_ABOUT THIS TASK_. Copy each line of the listing below where the word "from" turns up.
──────────────────────────────
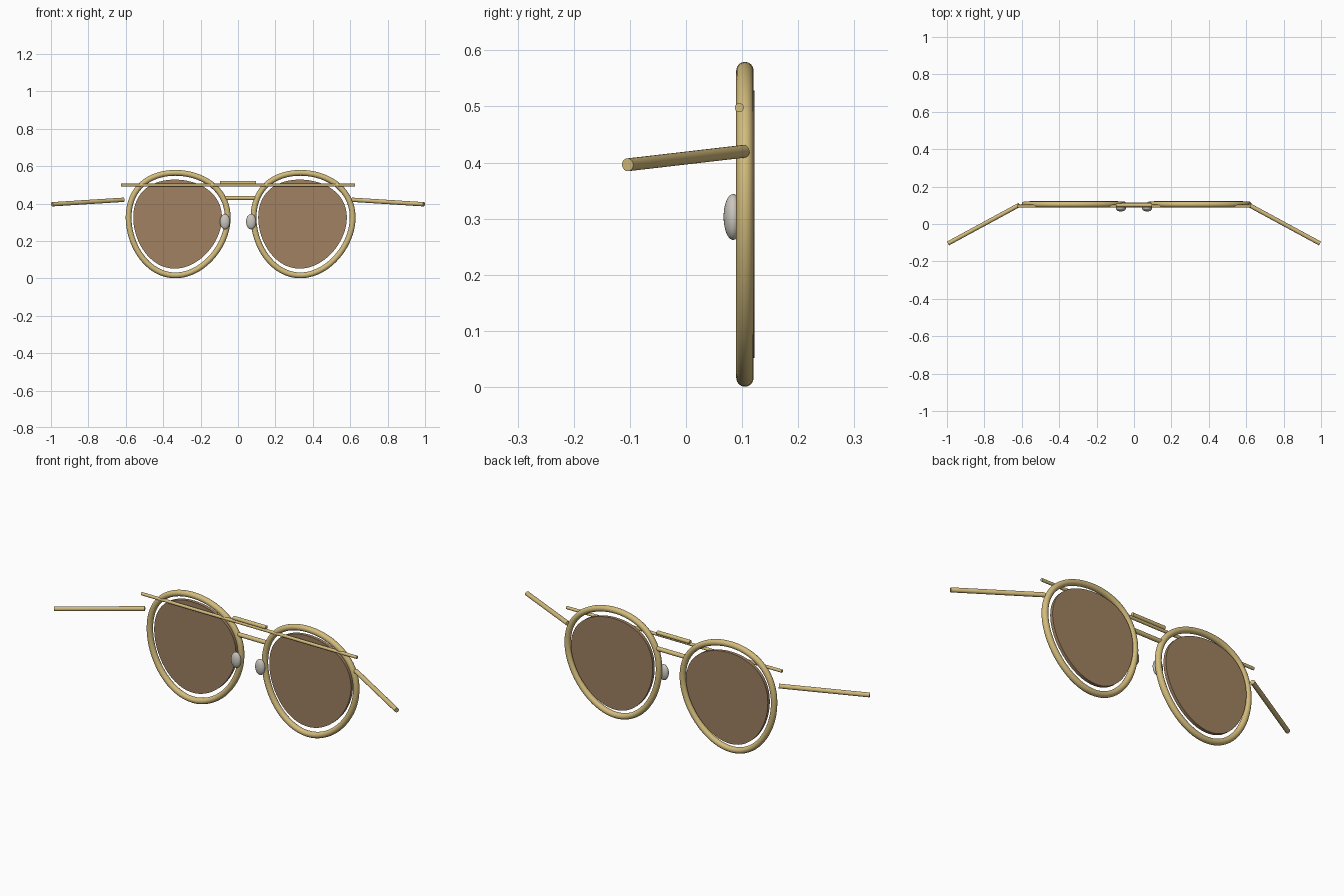
import bpy
import bmesh
from math import cos, sin, tau, radians
from mathutils import Vector

old = bpy.data.objects.get("Cube")
if old:
    bpy.data.objects.remove(old, do_unlink=True)


def material(name, rgb):
    m = bpy.data.materials.new(name)
    m.use_nodes = True
    m.diffuse_color = (*rgb, 1)
    m.node_tree.nodes["Principled BSDF"].inputs["Base Color"].default_value = (*rgb, 1)
    return m


gold = material("gold metal", (0.65, 0.5, 0.2))
brown = material("brown lens", (0.35, 0.22, 0.12))
pearl = material("pale pad", (0.6, 0.57, 0.52))


def finish(obj, mat):
    obj.data.materials.clear()
    obj.data.materials.append(mat)
    bpy.ops.object.select_all(action='DESELECT')
    obj.select_set(True)
    bpy.context.view_layer.objects.active = obj
    bpy.ops.object.shade_smooth_by_angle(angle=radians(40))


def mesh_object(name, bm, mat):
    bmesh.ops.recalc_face_normals(bm, faces=bm.faces)
    mesh = bpy.data.meshes.new(name)
    bm.to_mesh(mesh)
    bm.free()
    obj = bpy.data.objects.new(name, mesh)
    bpy.context.collection.objects.link(obj)
    finish(obj, mat)
    return obj


def rod(name, a, b, radius):
    """Capped straight wire between two points."""
    a, b = Vector(a), Vector(b)
    bpy.ops.mesh.primitive_cylinder_add(vertices=20, radius=radius,
                                        depth=(b - a).length, location=(a + b) / 2)
    obj = bpy.context.object
    obj.name = name
    obj.rotation_euler = (b - a).to_track_quat('Z', 'Y').to_euler()
    finish(obj, gold)


def outline(cx, rx, rz, count=80):
    """Rounded eye shape, fuller above than below."""
    pts = []
    for i in range(count):
        t = tau * i / count
        x = cx + 0.014 + rx * cos(t) - 0.015 * sin(t) ** 2
        z = 0.29 + rz * sin(t) + 0.035 * cos(t) ** 2
        pts.append(Vector((x, 0.105, z)))
    return pts


def rim(name, cx, tube=0.0155, sides=16):
    pts = outline(cx, 0.265, 0.274)
    n = len(pts)
    bm = bmesh.new()
    loops = []
    for i, p in enumerate(pts):
        tangent = (pts[(i + 1) % n] - pts[i - 1]).normalized()
        depth = Vector((0, 1, 0))
        out = tangent.cross(depth)
        loops.append([bm.verts.new(p + tube * (out * cos(tau * k / sides) + depth * sin(tau * k / sides)))
                      for k in range(sides)])
    for i in range(n):
        a, b = loops[i], loops[(i + 1) % n]
        for k in range(sides):
            j = (k + 1) % sides
            bm.faces.new((a[k], a[j], b[j], b[k]))
    mesh_object(name, bm, gold)


def lens(name, cx):
    bm = bmesh.new()
    face = bm.faces.new([bm.verts.new(p) for p in outline(cx - 0.003, 0.237, 0.238)])
    grown = bmesh.ops.extrude_face_region(bm, geom=[face])
    bmesh.ops.translate(bm, vec=(0, 0.017, 0),
                        verts=[v for v in grown["geom"] if isinstance(v, bmesh.types.BMVert)])
    mesh_object(name, bm, brown)


# Paired parts
for side, s in (("left", 1), ("right", -1)):
    rim(side + "_rim", s * 0.334)
    lens(side + "_lens", s * 0.334)
    rod(side + "_temple", (s * 0.612, 0.103, 0.42), (s * 0.994, -0.104, 0.396), 0.0115)
    bpy.ops.mesh.primitive_uv_sphere_add(segments=32, ring_count=16, radius=1,
                                         location=(s * 0.07, 0.084, 0.303))
    pad = bpy.context.object
    pad.name = side + "_nose_pad"
    pad.scale = (0.027, 0.017, 0.041)
    finish(pad, pearl)

# Brow bar and bridges
rod("brow_bar", (-0.625, 0.095, 0.498), (0.625, 0.095, 0.498), 0.008)
rod("upper_bridge", (-0.095, 0.1, 0.511), (0.095, 0.1, 0.511), 0.01)
rod("lower_bridge", (-0.075, 0.105, 0.429), (0.095, 0.105, 0.429), 0.011)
──────────────────────────────
_RESULT BELOW_.
from math import cos, sin, tau, radians
from mathutils import Vector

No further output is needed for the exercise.